Why did he exclude chapter 5 from the mandate of the Gomery commission? Was it a coincidence? Perhaps the answer is buried in the question itself. Why did the Liberals refuse to let the Standing Committee on Public Accounts review this chapter? Indeed, the answer may be buried in the question itself. What was it in this chapter that had to do with this government's morals?
The Prime Minister, who was then the Minister of Finance, stubbornly refused to get involved in the Prime Minister's game, not because he was so pure, but because he had to please his friends, including Earnscliffe, which is a firm located in Ottawa. Who was working for Earnscliffe? There was David Herle, the spouse of his chief of staff, with whom they bought some land. The chief of staff threatened the Department of Public Works and Government Services into giving contracts to Earnscliffe without complying with Treasury Board rules or government standards.
Why did the Liberals deliberately omit the review of chapter 5 by the Gomery commission, and why did they refuse to do so in committee, even though the majority would have allowed such an exercise?
It is because there was another little scandal.
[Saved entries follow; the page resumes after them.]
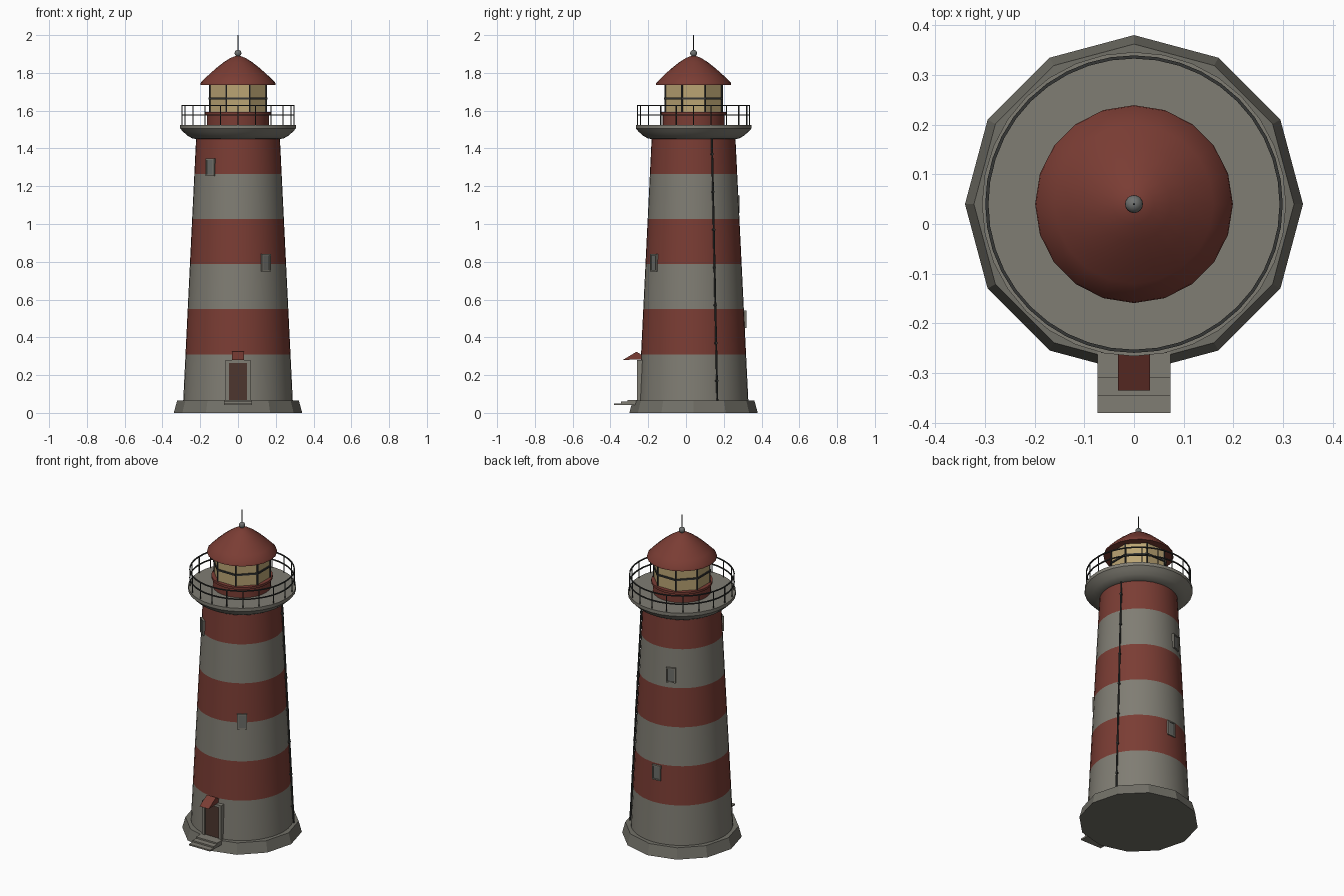
import bpy, bmesh, math
from mathutils import Matrix, Vector

if "Cube" in bpy.data.objects:
    bpy.data.objects.remove(bpy.data.objects["Cube"])

CY = 0.04  # tower axis sits slightly behind the origin


def mat(name, r, g, b):
    m = bpy.data.materials.new(name)
    m.diffuse_color = (r, g, b, 1)
    m.use_nodes = True
    m.node_tree.nodes["Principled BSDF"].inputs["Base Color"].default_value = m.diffuse_color
    return m


STONE = mat("pale_stone", .215, .205, .172)
PLINTH = mat("plinth_stone", .165, .160, .135)
RED = mat("brick_red", .195, .046, .034)
GLASS = mat("amber_glass", .50, .375, .175)
METAL = mat("dark_metal", .035, .037, .035)
WOOD = mat("door_wood", .075, .037, .028)
PANE = mat("window_grey", .15, .152, .14)
BALL = mat("finial_grey", .16, .165, .16)


def finish(bm, name, mats, smooth=None, y=CY):
    bmesh.ops.recalc_face_normals(bm, faces=bm.faces)
    me = bpy.data.meshes.new(name)
    bm.to_mesh(me)
    bm.free()
    for m in mats:
        me.materials.append(m)
    if smooth:
        me.shade_smooth()
        me.set_sharp_from_angle(angle=math.radians(smooth))
    ob = bpy.data.objects.new(name, me)
    ob.location.y = y
    bpy.context.collection.objects.link(ob)
    return ob


def lathe(name, profile, segs, m, smooth=None, phase=0.0, closed=False):
    """Revolve (radius, z) points; caps both ends, or closes the loop."""
    bm = bmesh.new()
    rings = []
    for r, z in profile:
        rings.append([bm.verts.new((r * math.cos(phase + math.tau * i / segs),
                                    r * math.sin(phase + math.tau * i / segs), z))
                      for i in range(segs)])
    pairs = list(zip(rings, rings[1:]))
    if closed:
        pairs.append((rings[-1], rings[0]))
    for a, b in pairs:
        for i in range(segs):
            j = (i + 1) % segs
            bm.faces.new((a[i], a[j], b[j], b[i]))
    if not closed:
        bm.faces.new(rings[0][::-1])
        bm.faces.new(rings[-1])
    return finish(bm, name, m if isinstance(m, list) else [m], smooth)


def hoop(name, r, z, w, m, segs, phase=0.0):
    return lathe(name, [(r - w, z - w), (r + w, z - w), (r + w, z + w), (r - w, z + w)],
                 segs, m, phase=phase, closed=True)


def add_box(bm, lo, hi, matrix=None, mi=0):
    lo, hi = Vector(lo), Vector(hi)
    M = Matrix.Translation((lo + hi) / 2) @ Matrix.Diagonal((*(hi - lo), 1))
    res = bmesh.ops.create_cube(bm, size=1, matrix=(matrix @ M) if matrix else M)
    for f in {f for v in res["verts"] for f in v.link_faces}:
        f.material_index = mi


def add_rod(bm, a, b, r, segs=6):
    a, b = Vector(a), Vector(b)
    M = Matrix.Translation((a + b) / 2) @ (b - a).to_track_quat('Z', 'Y').to_matrix().to_4x4()
    bmesh.ops.create_cone(bm, cap_ends=True, segments=segs, radius1=r, radius2=r,
                          depth=(b - a).length, matrix=M)


def wall_r(z):
    return 0.29 - 0.068 * (z - 0.065) / 1.385


def polar(r, ang, z):
    return (r * math.sin(ang), r * math.cos(ang), z)  # angle from +y towards +x


# plinth and striped tower
lathe("plinth", [(0.34, 0), (0.322, 0.066)], 12, PLINTH)
levels = [0.05, 0.31, 0.55, 0.788, 1.027, 1.265, 1.455]
tower = lathe("tower", [(wall_r(z), z) for z in levels], 40, [STONE, RED], 40)
for p in tower.data.polygons:
    band = sum(p.center.z > z for z in levels[1:-1])
    p.material_index = band % 2

# gallery deck
lathe("gallery_deck", [(0.215, 1.45), (0.24, 1.452), (0.268, 1.468), (0.29, 1.488),
                       (0.306, 1.505), (0.306, 1.525)], 32, STONE, 35)

# railing
for z in (1.577, 1.628):
    hoop("gallery_rail", 0.296, z, 0.0032, METAL, 40)
bm = bmesh.new()
for i in range(20):
    a = math.tau * i / 20
    add_rod(bm, polar(0.296, a, 1.52), polar(0.296, a, 1.628), 0.003)
finish(bm, "railing_posts", [METAL])

# lantern room
lathe("lantern_base", [(0.165, 1.52), (0.165, 1.578), (0.174, 1.58), (0.174, 1.594)],
      32, RED, 30)
lathe("lantern_glass", [(0.162, 1.59), (0.162, 1.75)], 8, GLASS, phase=math.pi / 8)
hoop("glazing_ring", 0.164, 1.665, 0.005, METAL, 8, math.pi / 8)
bm = bmesh.new()
for i in range(8):
    a = math.tau * (i + 0.5) / 8
    add_rod(bm, polar(0.162, a, 1.59), polar(0.162, a, 1.75), 0.005)
finish(bm, "glazing_bars", [METAL])

# roof, ball and spike
lathe("roof", [(0.15, 1.737), (0.199, 1.737), (0.197, 1.748), (0.16, 1.785), (0.118, 1.823),
               (0.075, 1.857), (0.04, 1.879), (0.012, 1.89)], 20, RED, 40)
bm = bmesh.new()
bmesh.ops.create_uvsphere(bm, u_segments=16, v_segments=10, radius=0.018,
                          matrix=Matrix.Translation((0, 0, 1.904)))
finish(bm, "finial_ball", [BALL], 60)
bm = bmesh.new()
add_rod(bm, (0, 0, 1.90), (0, 0, 2.0), 0.0022)
finish(bm, "spike", [METAL])

# windows: frame plus pane, turned around the tower
for deg, z in ((-3, 0.495), (145, 0.795), (-20, 1.105), (219, 1.30)):
    r = wall_r(z)
    rot = Matrix.Rotation(-math.radians(deg), 4, 'Z')
    bm = bmesh.new()
    h, w, t = 0.046, 0.028, 0.007
    for s in (-1, 1):
        x0, x1 = sorted((s * w, s * (w - t)))
        add_box(bm, (x0, r - 0.02, z - h), (x1, r + 0.009, z + h), rot)
        z0, z1 = sorted((z + s * h, z + s * (h - t)))
        add_box(bm, (-w + t, r - 0.02, z0), (w - t, r + 0.009, z1), rot)
    add_box(bm, (-w + t, r - 0.02, z - h + t), (w - t, r + 0.004, z + h - t), rot, 1)
    finish(bm, "window", [STONE, PANE])

# door with frame
bm = bmesh.new()
for s in (-1, 1):
    x0, x1 = sorted((s * 0.066, s * 0.048))
    add_box(bm, (x0, -0.26, 0.045), (x1, -0.19, 0.28))
add_box(bm, (-0.048, -0.26, 0.264), (0.048, -0.19, 0.28))
finish(bm, "door_frame", [STONE], y=0)
bm = bmesh.new()
add_box(bm, (-0.048, -0.253, 0.06), (0.048, -0.19, 0.264))
finish(bm, "door", [WOOD], y=0)

# small pitched canopy above the door
bm = bmesh.new()
tri = [(-0.335, 0.28), (-0.262, 0.324), (-0.2, 0.285)]
ends = [[bm.verts.new((x, y, z)) for y, z in tri] for x in (-0.032, 0.032)]
bm.faces.new(ends[0])
bm.faces.new(ends[1])
for i in range(3):
    j = (i + 1) % 3
    bm.faces.new((ends[0][i], ends[0][j], ends[1][j], ends[1][i]))
finish(bm, "door_canopy", [RED], y=0)

# entrance steps
bm = bmesh.new()
for i in range(3):
    add_box(bm, (-0.073, -0.38 + 0.035 * i, 0.042 + 0.009 * i),
            (0.073, -0.25, 0.051 + 0.009 * i))
finish(bm, "door_steps", [STONE], y=0)

# cable running down the wall, held by brackets
bm = bmesh.new()
ca = math.radians(65)
add_rod(bm, polar(wall_r(0.06) + 0.008, ca, 0.06), polar(wall_r(1.46) + 0.008, ca, 1.46), 0.005)
for i in range(7):
    z = 0.17 + 0.2 * i
    add_rod(bm, polar(wall_r(z) - 0.01, ca, z), polar(wall_r(z) + 0.014, ca, z), 0.007)
finish(bm, "wall_cable", [METAL])
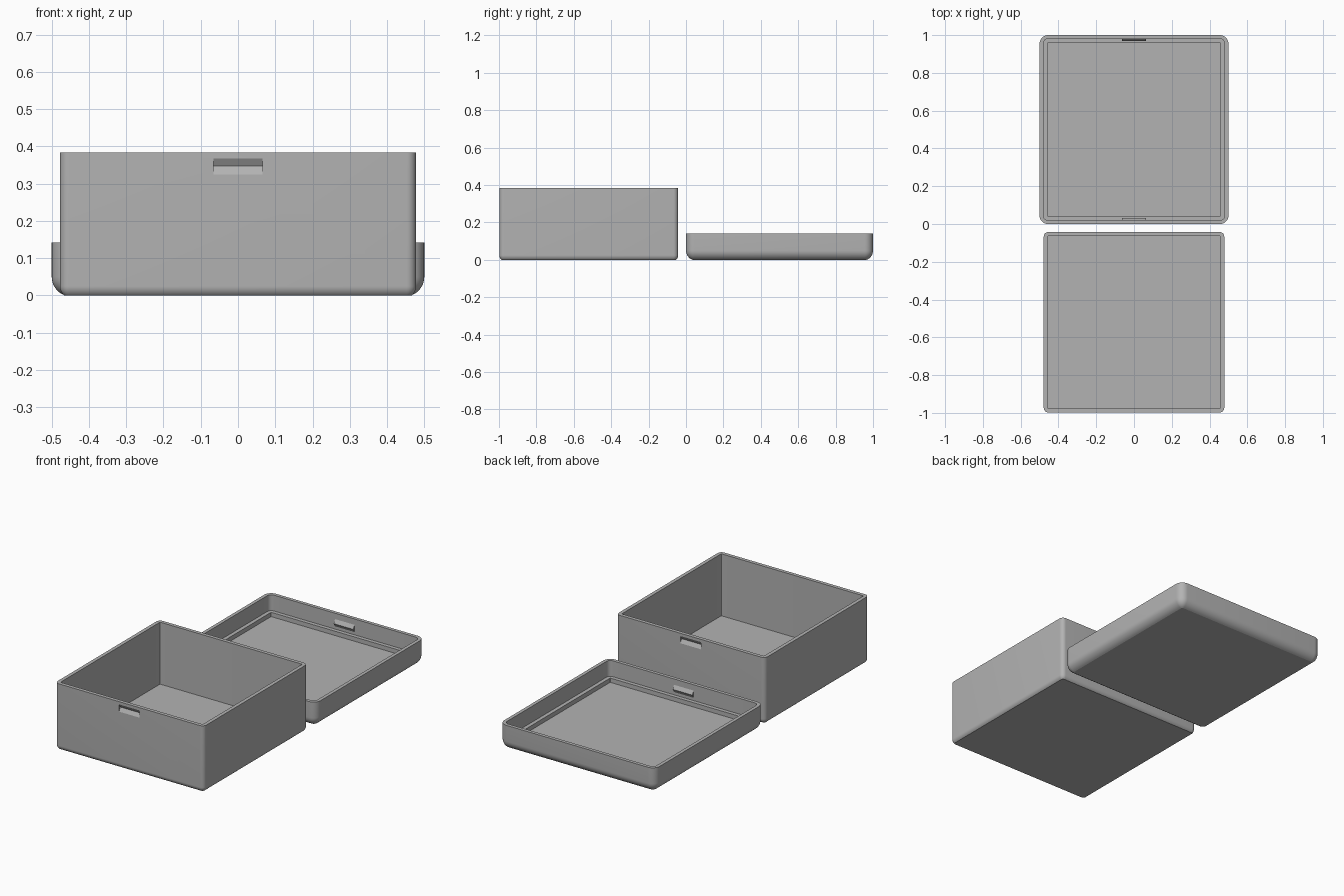
import bpy
import bmesh
from math import sin, cos, radians, pi

old = bpy.data.objects.get("Cube")
if old:
    bpy.data.objects.remove(old, do_unlink=True)

GREY = (0.45, 0.45, 0.45, 1)
mat = bpy.data.materials.new("Plain grey")
mat.use_nodes = True
mat.diffuse_color = GREY
mat.node_tree.nodes["Principled BSDF"].inputs["Base Color"].default_value = GREY


def make_object(name, bm):
    bmesh.ops.recalc_face_normals(bm, faces=bm.faces)
    mesh = bpy.data.meshes.new(name)
    bm.to_mesh(mesh)
    bm.free()
    mesh.materials.append(mat)
    obj = bpy.data.objects.new(name, mesh)
    bpy.context.collection.objects.link(obj)
    return obj


def ring(bm, half_x, half_y, cy, radius, z, segs=8):
    """Rounded rectangle of vertices at height z."""
    verts = []
    for q, (sx, sy) in enumerate([(1, 1), (-1, 1), (-1, -1), (1, -1)]):
        for i in range(segs + 1):
            a = (q + i / segs) * pi / 2
            verts.append(bm.verts.new((sx * (half_x - radius) + radius * cos(a),
                                       cy + sy * (half_y - radius) + radius * sin(a), z)))
    return verts


def tray(name, half_x, half_y, cy, radius, section):
    """Loft rings along a wall section of (inset, height) pairs, capping both ends."""
    bm = bmesh.new()
    rings = [ring(bm, half_x - d, half_y - d, cy, radius - d, z) for d, z in section]
    for a, b in zip(rings, rings[1:]):
        for i in range(len(a)):
            j = (i + 1) % len(a)
            bm.faces.new((a[i], a[j], b[j], b[i]))
    bm.faces.new(rings[0])
    bm.faces.new(rings[-1])
    return make_object(name, bm)


def bottom_round(r, start, steps=8):
    """Rounded lower edge that meets the flat base at an angle."""
    angles = [radians(start + (90 - start) * i / steps) for i in range(steps + 1)]
    return [(r * (1 - sin(t)), r * (cos(angles[0]) - cos(t))) for t in angles]


def wedge(name, half_width, profile):
    """Prism along x from a (y, z) profile."""
    bm = bmesh.new()
    ends = [[bm.verts.new((x, y, z)) for y, z in profile] for x in (-half_width, half_width)]
    for end in ends:
        bm.faces.new(end)
    for i in range(len(profile)):
        j = (i + 1) % len(profile)
        bm.faces.new((ends[0][i], ends[0][j], ends[1][j], ends[1][i]))
    return make_object(name, bm)


def smooth(obj):
    bpy.ops.object.select_all(action='DESELECT')
    obj.select_set(True)
    bpy.context.view_layer.objects.active = obj
    bpy.ops.object.shade_smooth_by_angle(angle=radians(17))


# Deep box with thin walls
BOX_Y, BOX_HALF, BOX_TOP = -0.52, 0.478, 0.383
box = tray("box", BOX_HALF, BOX_HALF, BOX_Y, 0.025,
           bottom_round(0.032, 39) + [(0, BOX_TOP), (0.021, BOX_TOP), (0.021, 0.023)])

# Snap notches cut in the front and back of the box
for side in (-1, 1):
    wall = BOX_Y + side * BOX_HALF
    cutter = wedge("notch_cutter", 0.066,
                   [(wall + side * 0.01, 0.307), (wall + side * 0.01, 0.367),
                    (wall, 0.367), (wall - side * 0.012, 0.347), (wall, 0.325)])
    cutter.hide_render = True
    mod = box.modifiers.new("notch", 'BOOLEAN')
    mod.operation = 'DIFFERENCE'
    mod.solver = 'EXACT'
    mod.object = cutter
    bpy.context.view_layer.objects.active = box
    bpy.ops.object.modifier_apply(modifier=mod.name)
    bpy.data.objects.remove(cutter, do_unlink=True)
smooth(box)

# Shallow lid lying upside down, with a ledge inside for the box rim
LID_Y, LID_HALF, LID_TOP, LEDGE = 0.5, 0.5, 0.142, 0.05
lid = tray("lid", LID_HALF, LID_HALF, LID_Y, 0.045,
           bottom_round(0.053, 20) + [(0, LID_TOP), (0.02, LID_TOP), (0.02, LEDGE),
                                      (0.042, LEDGE), (0.042, 0.025)])
smooth(lid)

# Snap ridges on the inner front and back walls of the lid
for side, name in ((-1, "front_snap_ridge"), (1, "back_snap_ridge")):
    wall = LID_Y + side * (LID_HALF - 0.02)
    wedge(name, 0.063, [(wall + side * 0.005, 0.066), (wall, 0.066),
                        (wall - side * 0.012, 0.086), (wall, 0.108),
                        (wall + side * 0.005, 0.108)])
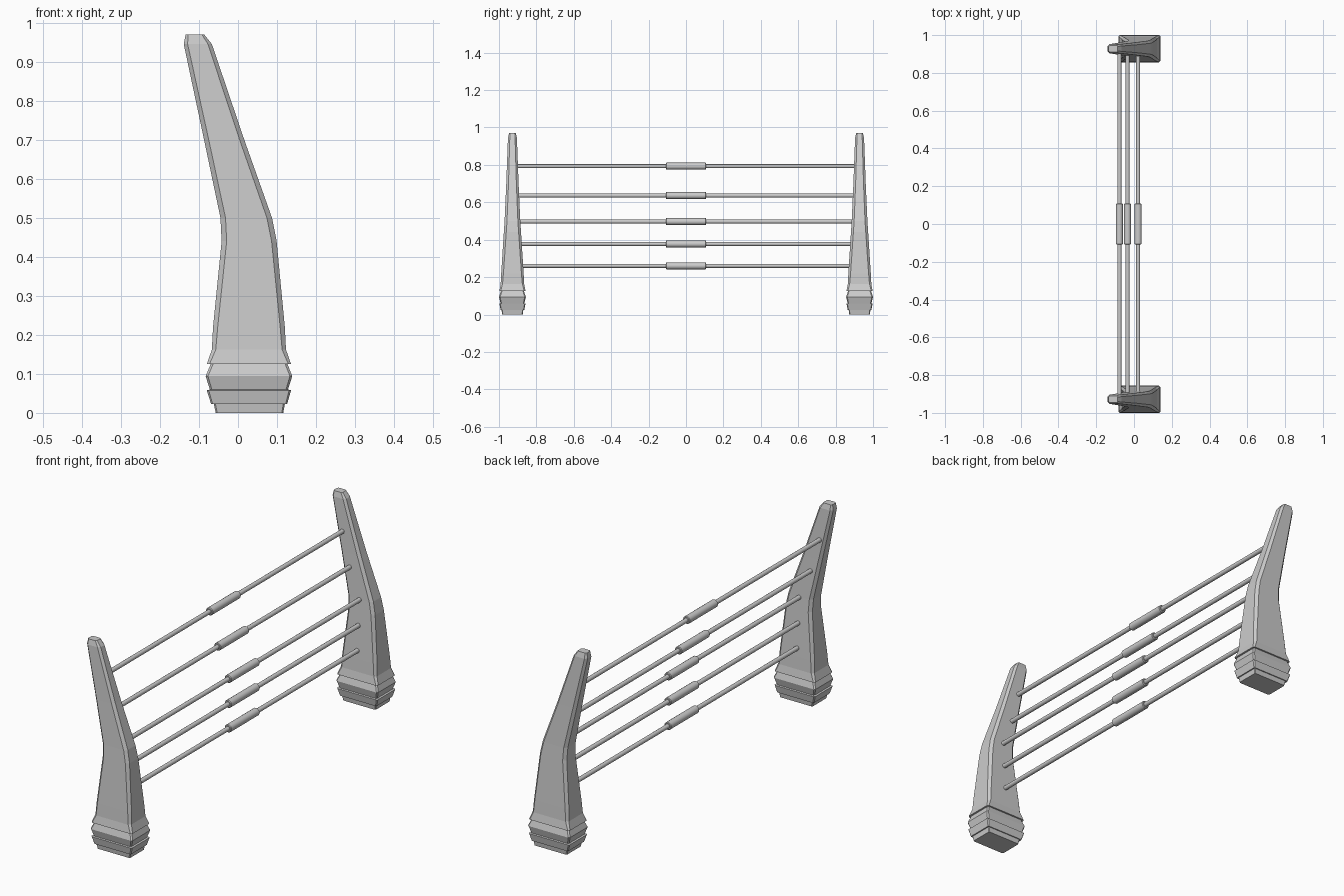
import bpy, bmesh, math

if "Cube" in bpy.data.objects:
    bpy.data.objects.remove(bpy.data.objects["Cube"])

POST_Y = 0.928


def ring(bm, z, x0, x1, hy, c):
    """Rectangle with cut corners, as eight vertices."""
    pts = [(x0 + c, -hy), (x1 - c, -hy), (x1, -hy + c), (x1, hy - c),
           (x1 - c, hy), (x0 + c, hy), (x0, hy - c), (x0, -hy + c)]
    return [bm.verts.new((x, y, z)) for x, y in pts]


def loft(name, sections, y):
    bm = bmesh.new()
    rings = [ring(bm, *s) for s in sections]
    for a, b in zip(rings, rings[1:]):
        for i in range(8):
            j = (i + 1) % 8
            bm.faces.new((a[i], a[j], b[j], b[i]))
    bm.faces.new(rings[0][::-1])
    bm.faces.new(rings[-1])
    bmesh.ops.recalc_face_normals(bm, faces=bm.faces)
    me = bpy.data.meshes.new(name)
    bm.to_mesh(me)
    bm.free()
    ob = bpy.data.objects.new(name, me)
    ob.location.y = y
    bpy.context.collection.objects.link(ob)
    return ob


# Sections: z, left x, right x, half depth, corner cut
BASE = [
    (0.0, -0.057, 0.116, 0.055, 0.004),
    (0.023, -0.062, 0.120, 0.058, 0.004),
    (0.023, -0.069, 0.126, 0.063, 0.004),
    (0.058, -0.080, 0.136, 0.070, 0.005),
    (0.060, -0.072, 0.128, 0.063, 0.005),
    (0.094, -0.083, 0.139, 0.072, 0.006),
    (0.125, -0.070, 0.127, 0.062, 0.006),
]
SHAFT = [
    (0.125, -0.080, 0.136, 0.070, 0.007),
    (0.162, -0.067, 0.123, 0.063, 0.010),
    (0.220, -0.064, 0.120, 0.060, 0.012),
    (0.440, -0.042, 0.099, 0.046, 0.013),
    (0.500, -0.045, 0.087, 0.042, 0.013),
    (0.700, -0.087, 0.016, 0.033, 0.012),
    (0.945, -0.139, -0.067, 0.024, 0.010),
    (0.970, -0.134, -0.087, 0.018, 0.006),
]


def cylinder(name, r, length, x, z, bevel=0):
    bpy.ops.mesh.primitive_cylinder_add(vertices=16, radius=r, depth=length,
                                        location=(x, 0, z),
                                        rotation=(math.pi / 2, 0, 0))
    ob = bpy.context.object
    ob.name = name
    bpy.ops.object.shade_smooth_by_angle(angle=math.radians(35))
    if bevel:
        m = ob.modifiers.new("bevel", 'BEVEL')
        m.width = bevel
        m.segments = 1
        m.limit_method = 'ANGLE'
        m.angle_limit = math.radians(60)


# Two leaning posts with stepped feet
for side, s in (("front", -1), ("back", 1)):
    loft(side + "_post_base", BASE, s * POST_Y)
    loft(side + "_post_shaft", SHAFT, s * POST_Y)

# Five rails, each with a central sleeve
RAILS = [(-0.077, 0.793), (-0.034, 0.636), (0.022, 0.497),
         (0.022, 0.377), (0.022, 0.260)]
for i, (x, z) in enumerate(RAILS):
    cylinder(f"rail_{i + 1}", 0.0105, 1.81, x, z)
    cylinder(f"rail_sleeve_{i + 1}", 0.0185, 0.216, x, z, 0.003)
We are not talking about a parallel group involved in the same scandal, we are talking about a parallel scandal involving the current Prime Minister when he was the Minister of Finance.
These are, in essence, the reasons why we support the motion by the Conservative Party.